After you have cut two pieces (that meet in a corner) you can start installing. Line it up to the bottom line you previously marked and use the nail gun to fasten it in the middle of the board (leaving each end of the board un-nailed). This will give you some “wiggle room” for a perfect fit at the corner. Do this again for the adjacent corner piece.
Now this is where the magic happens. Using your two flathead screwdrivers, push them behind the crown to push the crown forward to meet. This will fix any slight corner measurement issues you may have had. Nail the corner in place while the screwdrivers are holding it in place and then remove the screwdrivers. There is a great video, showing this technique here.
After you have your corner nailed nicely, you can go back and nail the other end. After your first corner, you will be nailing the end to another board.
When all of your crown molding is installed, go back with a nail set and tap the nails in a little further, so when you cover them with spackle or wood putty they won’t show.
The last step is to go through and caulk all of your seams. This really isn’t as tedious as I thought it would be and actually goes fairly quickly. A staff member at a local paint store let me in on a trick to keep this job tidy: after you caulk the seam, dip your finger in a little cup of water and then wipe your finger along the seam to remove the excess caulking. The water keeps the caulking from sticking to your finger! Another good tip is to make sure to cut a VERY small whole in your caulking tube. This will keep it from being a messy task!

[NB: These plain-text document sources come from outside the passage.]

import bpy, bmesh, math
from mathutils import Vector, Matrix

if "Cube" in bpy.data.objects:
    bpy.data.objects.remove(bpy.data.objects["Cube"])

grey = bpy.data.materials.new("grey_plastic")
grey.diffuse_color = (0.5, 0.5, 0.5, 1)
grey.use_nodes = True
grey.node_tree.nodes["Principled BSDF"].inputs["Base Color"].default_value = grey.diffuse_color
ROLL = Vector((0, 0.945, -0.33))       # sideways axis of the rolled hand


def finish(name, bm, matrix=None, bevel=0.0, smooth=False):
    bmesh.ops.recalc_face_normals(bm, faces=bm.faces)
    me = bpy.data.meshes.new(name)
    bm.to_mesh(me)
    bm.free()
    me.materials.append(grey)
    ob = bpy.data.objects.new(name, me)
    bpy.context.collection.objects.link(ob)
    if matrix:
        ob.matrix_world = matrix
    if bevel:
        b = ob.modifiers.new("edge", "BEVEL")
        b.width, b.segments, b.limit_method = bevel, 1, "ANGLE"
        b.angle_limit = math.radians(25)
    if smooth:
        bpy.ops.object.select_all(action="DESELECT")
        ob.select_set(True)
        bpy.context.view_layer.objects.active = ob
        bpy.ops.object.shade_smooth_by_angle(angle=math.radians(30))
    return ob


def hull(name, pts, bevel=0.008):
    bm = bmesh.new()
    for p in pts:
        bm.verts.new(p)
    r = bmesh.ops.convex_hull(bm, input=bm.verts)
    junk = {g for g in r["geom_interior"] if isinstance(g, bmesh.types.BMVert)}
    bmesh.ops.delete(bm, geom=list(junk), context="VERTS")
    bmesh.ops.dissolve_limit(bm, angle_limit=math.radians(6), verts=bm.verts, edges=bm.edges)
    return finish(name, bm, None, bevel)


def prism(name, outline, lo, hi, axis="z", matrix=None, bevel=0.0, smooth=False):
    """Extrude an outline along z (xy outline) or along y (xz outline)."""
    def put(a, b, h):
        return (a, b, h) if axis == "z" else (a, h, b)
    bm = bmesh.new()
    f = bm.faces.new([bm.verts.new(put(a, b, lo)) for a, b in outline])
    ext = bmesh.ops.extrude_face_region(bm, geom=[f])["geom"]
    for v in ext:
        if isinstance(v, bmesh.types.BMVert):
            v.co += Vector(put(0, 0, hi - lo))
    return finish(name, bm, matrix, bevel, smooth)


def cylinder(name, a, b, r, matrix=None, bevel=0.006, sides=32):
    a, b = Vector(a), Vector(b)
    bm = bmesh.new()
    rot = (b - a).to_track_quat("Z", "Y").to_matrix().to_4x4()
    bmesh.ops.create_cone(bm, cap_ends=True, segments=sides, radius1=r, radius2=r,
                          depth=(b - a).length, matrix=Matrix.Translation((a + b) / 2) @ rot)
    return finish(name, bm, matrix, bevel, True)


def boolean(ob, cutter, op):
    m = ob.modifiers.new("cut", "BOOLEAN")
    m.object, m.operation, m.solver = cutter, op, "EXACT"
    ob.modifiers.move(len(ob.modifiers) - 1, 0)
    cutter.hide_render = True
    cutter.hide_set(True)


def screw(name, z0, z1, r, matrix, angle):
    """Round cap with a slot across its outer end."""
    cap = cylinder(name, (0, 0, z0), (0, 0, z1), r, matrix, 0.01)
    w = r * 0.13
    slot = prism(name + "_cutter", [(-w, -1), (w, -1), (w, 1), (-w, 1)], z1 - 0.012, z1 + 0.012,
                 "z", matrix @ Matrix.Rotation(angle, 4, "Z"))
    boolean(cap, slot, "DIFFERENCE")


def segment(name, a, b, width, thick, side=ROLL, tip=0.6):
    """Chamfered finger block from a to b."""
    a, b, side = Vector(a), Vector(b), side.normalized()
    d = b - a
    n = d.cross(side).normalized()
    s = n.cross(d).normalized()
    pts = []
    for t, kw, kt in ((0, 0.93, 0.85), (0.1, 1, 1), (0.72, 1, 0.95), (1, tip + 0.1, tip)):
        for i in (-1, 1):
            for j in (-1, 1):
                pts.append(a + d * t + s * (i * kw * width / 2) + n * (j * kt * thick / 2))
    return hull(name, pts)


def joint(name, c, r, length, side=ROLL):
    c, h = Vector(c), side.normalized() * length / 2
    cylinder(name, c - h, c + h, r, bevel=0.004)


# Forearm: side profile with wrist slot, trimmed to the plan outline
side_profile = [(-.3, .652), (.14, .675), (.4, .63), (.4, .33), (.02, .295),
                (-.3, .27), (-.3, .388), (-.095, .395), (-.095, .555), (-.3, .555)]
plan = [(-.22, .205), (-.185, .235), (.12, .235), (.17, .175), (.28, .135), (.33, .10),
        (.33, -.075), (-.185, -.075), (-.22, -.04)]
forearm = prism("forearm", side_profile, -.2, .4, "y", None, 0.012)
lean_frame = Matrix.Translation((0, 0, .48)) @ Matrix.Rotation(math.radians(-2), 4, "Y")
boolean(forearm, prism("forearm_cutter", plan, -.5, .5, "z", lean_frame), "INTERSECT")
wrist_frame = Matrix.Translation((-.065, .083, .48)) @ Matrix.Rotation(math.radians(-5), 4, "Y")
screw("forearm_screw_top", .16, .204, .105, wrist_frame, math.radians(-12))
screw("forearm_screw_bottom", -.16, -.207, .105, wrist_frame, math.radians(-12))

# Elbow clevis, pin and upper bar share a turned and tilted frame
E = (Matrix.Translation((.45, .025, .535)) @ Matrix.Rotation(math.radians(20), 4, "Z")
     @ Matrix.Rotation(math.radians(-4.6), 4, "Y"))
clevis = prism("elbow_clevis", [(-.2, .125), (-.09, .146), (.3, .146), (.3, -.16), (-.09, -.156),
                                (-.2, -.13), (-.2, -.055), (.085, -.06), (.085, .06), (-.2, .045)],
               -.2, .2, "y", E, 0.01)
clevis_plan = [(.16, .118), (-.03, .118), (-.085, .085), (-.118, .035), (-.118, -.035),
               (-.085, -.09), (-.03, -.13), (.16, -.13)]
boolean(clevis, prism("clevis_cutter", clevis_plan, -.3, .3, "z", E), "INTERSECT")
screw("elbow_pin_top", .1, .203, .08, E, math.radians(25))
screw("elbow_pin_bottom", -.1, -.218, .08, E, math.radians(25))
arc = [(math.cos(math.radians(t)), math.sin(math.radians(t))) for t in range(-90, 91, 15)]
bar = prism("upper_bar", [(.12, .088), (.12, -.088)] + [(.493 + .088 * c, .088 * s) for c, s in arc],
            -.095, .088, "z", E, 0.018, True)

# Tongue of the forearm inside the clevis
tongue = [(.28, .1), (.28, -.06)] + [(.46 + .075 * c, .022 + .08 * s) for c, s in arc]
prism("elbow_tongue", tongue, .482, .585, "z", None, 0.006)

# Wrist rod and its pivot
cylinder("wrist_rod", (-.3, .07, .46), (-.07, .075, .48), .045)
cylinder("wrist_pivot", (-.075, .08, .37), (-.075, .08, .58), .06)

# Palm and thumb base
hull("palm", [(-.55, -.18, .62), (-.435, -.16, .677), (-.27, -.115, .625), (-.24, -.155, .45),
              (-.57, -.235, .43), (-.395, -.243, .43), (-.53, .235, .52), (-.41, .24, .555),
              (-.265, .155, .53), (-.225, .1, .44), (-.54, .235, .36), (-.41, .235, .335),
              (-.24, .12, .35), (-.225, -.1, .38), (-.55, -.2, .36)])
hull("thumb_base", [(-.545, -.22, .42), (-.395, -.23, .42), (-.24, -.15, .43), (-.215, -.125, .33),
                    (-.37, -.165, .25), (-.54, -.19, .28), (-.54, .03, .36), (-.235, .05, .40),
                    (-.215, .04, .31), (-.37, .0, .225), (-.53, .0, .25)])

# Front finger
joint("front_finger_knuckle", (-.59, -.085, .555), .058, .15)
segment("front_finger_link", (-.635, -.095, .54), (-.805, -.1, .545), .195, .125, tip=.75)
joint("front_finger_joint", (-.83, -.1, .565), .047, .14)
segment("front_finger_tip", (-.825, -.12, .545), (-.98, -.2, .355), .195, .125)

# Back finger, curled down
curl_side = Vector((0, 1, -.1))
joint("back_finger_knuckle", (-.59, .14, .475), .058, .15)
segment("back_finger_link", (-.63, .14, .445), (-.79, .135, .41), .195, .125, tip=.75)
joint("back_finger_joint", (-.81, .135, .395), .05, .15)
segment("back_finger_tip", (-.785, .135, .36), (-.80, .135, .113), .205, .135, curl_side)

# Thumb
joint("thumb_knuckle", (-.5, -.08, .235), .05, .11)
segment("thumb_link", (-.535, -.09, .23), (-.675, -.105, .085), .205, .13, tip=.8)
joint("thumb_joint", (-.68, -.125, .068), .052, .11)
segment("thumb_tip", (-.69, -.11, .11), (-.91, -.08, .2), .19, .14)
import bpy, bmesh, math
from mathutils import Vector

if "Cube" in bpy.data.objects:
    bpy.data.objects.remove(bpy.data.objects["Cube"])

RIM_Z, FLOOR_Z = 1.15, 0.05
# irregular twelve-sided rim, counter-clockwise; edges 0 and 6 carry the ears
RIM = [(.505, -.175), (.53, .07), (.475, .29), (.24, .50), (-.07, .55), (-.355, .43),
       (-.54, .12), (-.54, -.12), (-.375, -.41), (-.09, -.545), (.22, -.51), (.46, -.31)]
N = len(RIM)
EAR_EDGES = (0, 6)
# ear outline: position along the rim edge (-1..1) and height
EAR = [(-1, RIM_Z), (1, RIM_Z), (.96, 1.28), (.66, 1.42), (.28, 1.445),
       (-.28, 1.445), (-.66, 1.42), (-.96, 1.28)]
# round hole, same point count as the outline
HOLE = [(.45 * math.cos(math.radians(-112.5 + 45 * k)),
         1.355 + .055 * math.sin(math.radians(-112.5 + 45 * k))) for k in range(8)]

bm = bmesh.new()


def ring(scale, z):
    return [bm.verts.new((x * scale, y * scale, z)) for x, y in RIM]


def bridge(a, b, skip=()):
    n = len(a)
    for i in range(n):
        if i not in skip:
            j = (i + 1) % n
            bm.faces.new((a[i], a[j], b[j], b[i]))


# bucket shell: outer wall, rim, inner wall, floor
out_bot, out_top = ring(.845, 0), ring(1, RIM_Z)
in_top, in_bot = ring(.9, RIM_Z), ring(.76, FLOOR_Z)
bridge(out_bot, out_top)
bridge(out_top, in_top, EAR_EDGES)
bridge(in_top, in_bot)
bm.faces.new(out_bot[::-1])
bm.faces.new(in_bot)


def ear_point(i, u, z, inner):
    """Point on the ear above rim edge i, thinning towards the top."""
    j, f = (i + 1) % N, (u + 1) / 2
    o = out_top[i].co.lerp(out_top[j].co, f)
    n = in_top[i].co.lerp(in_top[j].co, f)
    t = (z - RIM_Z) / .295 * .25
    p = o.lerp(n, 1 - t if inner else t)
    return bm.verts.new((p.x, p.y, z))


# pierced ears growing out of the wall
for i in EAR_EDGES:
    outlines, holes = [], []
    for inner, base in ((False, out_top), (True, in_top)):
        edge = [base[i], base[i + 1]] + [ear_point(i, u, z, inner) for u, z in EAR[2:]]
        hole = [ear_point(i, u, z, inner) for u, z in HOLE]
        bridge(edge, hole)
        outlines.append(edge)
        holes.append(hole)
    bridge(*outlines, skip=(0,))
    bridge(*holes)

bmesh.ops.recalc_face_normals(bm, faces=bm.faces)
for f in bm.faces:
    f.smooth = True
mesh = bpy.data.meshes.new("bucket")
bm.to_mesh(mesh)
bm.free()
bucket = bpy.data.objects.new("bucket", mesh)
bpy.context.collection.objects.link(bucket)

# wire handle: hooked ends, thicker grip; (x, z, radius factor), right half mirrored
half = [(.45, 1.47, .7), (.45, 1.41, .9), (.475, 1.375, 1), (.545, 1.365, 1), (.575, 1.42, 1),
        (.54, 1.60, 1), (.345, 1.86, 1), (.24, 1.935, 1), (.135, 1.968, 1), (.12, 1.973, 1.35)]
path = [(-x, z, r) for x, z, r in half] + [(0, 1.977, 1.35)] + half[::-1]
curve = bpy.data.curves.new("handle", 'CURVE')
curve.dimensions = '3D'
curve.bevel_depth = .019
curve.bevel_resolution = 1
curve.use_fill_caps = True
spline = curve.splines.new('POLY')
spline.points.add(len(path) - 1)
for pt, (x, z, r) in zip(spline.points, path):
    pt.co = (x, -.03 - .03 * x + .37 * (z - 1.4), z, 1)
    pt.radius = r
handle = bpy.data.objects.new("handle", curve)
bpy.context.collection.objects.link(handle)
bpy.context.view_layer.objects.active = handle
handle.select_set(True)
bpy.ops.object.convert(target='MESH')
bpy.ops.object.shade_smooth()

I hope this helps make your project go smoothly. It really is worth all of the trouble and once you get the right mix of tricks together it really does move quickly. If any part is confusing or needs clarifying, please feel free to leave your questions below. I’d be happy to answer them and revise my post to help others!